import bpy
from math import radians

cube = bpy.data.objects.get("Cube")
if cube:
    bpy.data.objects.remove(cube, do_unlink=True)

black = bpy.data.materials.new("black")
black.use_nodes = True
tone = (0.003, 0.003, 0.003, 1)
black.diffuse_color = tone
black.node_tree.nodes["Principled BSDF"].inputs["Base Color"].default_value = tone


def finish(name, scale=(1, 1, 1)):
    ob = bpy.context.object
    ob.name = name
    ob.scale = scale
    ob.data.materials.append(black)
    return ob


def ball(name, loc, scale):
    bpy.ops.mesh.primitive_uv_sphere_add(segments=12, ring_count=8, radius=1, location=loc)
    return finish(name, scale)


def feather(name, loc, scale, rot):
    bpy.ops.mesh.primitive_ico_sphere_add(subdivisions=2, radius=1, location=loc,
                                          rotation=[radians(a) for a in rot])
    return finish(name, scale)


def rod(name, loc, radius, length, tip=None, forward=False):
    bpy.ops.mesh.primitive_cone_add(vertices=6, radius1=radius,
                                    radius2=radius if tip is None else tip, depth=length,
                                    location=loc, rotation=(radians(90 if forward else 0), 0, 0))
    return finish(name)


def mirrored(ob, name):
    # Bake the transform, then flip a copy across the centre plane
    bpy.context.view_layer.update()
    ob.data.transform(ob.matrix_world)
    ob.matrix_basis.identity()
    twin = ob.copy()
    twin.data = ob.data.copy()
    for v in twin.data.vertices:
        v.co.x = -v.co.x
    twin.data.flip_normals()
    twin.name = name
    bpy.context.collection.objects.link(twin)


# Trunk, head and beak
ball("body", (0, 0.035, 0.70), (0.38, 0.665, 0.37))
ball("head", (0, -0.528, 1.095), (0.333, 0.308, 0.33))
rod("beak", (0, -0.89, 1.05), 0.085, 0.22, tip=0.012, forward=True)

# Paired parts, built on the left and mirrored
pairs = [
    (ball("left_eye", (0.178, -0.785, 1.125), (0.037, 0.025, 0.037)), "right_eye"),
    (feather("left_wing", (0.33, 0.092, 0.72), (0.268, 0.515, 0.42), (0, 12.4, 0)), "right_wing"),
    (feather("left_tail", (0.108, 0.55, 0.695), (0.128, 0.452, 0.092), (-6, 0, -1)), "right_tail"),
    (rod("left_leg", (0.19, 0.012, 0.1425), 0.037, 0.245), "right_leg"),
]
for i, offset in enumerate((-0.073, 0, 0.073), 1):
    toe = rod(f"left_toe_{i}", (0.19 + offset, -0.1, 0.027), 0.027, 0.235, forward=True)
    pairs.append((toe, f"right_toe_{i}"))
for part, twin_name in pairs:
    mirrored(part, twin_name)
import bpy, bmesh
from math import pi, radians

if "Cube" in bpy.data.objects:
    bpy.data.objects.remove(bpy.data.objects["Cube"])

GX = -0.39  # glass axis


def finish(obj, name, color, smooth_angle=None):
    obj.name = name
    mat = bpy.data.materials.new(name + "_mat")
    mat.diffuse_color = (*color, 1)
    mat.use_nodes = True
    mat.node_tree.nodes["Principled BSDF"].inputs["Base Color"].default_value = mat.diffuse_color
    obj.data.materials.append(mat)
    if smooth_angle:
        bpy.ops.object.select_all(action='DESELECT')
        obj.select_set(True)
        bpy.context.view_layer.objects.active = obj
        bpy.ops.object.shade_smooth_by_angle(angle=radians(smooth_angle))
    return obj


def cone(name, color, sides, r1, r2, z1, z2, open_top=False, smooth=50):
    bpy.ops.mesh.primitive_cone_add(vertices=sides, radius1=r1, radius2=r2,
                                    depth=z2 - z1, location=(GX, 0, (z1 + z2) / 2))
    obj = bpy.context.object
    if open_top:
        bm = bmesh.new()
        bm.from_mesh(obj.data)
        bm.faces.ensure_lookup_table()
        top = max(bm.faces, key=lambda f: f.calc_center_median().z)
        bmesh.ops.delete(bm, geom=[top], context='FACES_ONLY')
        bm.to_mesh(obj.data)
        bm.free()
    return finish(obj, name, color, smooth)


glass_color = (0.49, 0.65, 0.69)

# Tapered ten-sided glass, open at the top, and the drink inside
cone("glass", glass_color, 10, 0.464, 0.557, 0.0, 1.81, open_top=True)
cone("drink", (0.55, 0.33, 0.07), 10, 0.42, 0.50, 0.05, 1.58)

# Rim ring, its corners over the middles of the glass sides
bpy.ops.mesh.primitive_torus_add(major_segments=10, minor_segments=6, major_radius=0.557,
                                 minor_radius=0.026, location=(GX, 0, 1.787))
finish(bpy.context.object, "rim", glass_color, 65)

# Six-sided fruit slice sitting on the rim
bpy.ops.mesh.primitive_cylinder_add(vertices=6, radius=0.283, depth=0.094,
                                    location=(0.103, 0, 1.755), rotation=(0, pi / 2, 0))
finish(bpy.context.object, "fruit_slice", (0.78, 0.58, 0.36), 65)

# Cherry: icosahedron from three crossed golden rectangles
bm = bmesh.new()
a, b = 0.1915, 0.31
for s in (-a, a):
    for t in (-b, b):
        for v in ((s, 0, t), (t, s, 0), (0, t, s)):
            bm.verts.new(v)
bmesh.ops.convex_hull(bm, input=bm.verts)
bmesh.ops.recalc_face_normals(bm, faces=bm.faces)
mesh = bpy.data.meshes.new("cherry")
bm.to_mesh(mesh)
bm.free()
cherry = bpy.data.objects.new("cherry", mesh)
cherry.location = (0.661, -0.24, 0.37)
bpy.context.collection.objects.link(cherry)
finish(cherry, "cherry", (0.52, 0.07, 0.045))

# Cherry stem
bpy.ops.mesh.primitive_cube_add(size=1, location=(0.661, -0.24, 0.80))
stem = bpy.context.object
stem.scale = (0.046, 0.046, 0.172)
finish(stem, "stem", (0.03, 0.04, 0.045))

= EXERCISE =
Show every line of the entries above where the word "location" occurs.

= WRITTEN RESPONSE =
    bpy.ops.mesh.primitive_uv_sphere_add(segments=12, ring_count=8, radius=1, location=loc)
    bpy.ops.mesh.primitive_ico_sphere_add(subdivisions=2, radius=1, location=loc,
                                    location=loc, rotation=(radians(90 if forward else 0), 0, 0))
                                    depth=z2 - z1, location=(GX, 0, (z1 + z2) / 2))
                                 minor_radius=0.026, location=(GX, 0, 1.787))
                                    location=(0.103, 0, 1.755), rotation=(0, pi / 2, 0))
cherry.location = (0.661, -0.24, 0.37)
bpy.ops.mesh.primitive_cube_add(size=1, location=(0.661, -0.24, 0.80))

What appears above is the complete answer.